Records provided »

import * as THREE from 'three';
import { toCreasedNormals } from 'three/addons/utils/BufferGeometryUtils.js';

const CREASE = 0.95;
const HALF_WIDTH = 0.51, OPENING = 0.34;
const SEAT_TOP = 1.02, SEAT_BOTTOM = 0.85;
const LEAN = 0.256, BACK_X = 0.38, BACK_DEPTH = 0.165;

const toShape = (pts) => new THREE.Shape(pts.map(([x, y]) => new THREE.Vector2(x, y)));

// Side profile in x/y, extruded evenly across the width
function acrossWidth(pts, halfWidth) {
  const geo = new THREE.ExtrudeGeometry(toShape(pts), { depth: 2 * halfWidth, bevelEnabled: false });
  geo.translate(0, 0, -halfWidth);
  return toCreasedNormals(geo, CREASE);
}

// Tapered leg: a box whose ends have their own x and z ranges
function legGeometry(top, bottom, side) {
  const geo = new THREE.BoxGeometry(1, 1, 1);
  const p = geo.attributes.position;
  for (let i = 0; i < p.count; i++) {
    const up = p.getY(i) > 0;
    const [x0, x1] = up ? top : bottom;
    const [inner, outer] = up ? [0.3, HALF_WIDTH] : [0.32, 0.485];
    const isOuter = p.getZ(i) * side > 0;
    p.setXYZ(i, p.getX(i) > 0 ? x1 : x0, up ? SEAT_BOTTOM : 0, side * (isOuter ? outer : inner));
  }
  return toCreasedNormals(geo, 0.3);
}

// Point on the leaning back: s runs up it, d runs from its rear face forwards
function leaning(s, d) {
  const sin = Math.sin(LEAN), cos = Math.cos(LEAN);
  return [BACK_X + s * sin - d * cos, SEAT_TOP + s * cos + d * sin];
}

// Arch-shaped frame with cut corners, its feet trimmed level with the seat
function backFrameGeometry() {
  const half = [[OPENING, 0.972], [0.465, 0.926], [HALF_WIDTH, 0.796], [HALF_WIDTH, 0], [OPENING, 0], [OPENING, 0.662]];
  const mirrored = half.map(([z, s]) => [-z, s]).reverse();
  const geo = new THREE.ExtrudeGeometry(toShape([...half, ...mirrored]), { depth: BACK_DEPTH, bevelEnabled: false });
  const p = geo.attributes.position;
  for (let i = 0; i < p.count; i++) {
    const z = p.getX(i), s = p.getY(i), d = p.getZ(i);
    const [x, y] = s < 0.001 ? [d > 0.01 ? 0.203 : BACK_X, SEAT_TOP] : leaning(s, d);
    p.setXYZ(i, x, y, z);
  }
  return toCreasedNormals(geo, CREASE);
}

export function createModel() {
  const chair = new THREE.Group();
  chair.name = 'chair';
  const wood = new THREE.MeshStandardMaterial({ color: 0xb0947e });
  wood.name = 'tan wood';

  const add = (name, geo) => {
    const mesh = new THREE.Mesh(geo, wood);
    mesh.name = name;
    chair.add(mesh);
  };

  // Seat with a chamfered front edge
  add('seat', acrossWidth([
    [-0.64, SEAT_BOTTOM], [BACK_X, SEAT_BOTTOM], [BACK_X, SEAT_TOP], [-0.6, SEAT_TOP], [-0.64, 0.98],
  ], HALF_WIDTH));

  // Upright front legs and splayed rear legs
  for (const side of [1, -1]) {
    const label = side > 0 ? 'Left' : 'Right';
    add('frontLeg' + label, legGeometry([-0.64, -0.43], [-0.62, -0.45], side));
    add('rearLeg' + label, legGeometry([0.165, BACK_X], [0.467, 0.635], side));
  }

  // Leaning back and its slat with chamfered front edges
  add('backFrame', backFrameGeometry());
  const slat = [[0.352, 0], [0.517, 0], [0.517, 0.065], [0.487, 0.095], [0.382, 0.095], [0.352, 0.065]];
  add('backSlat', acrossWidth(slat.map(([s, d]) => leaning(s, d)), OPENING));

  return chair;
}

How to complete this task »
Search the material above for "return". Copy each line that has it.

The answer »
  return toCreasedNormals(geo, CREASE);
  return toCreasedNormals(geo, 0.3);
  return [BACK_X + s * sin - d * cos, SEAT_TOP + s * cos + d * sin];
  return toCreasedNormals(geo, CREASE);
  return chair;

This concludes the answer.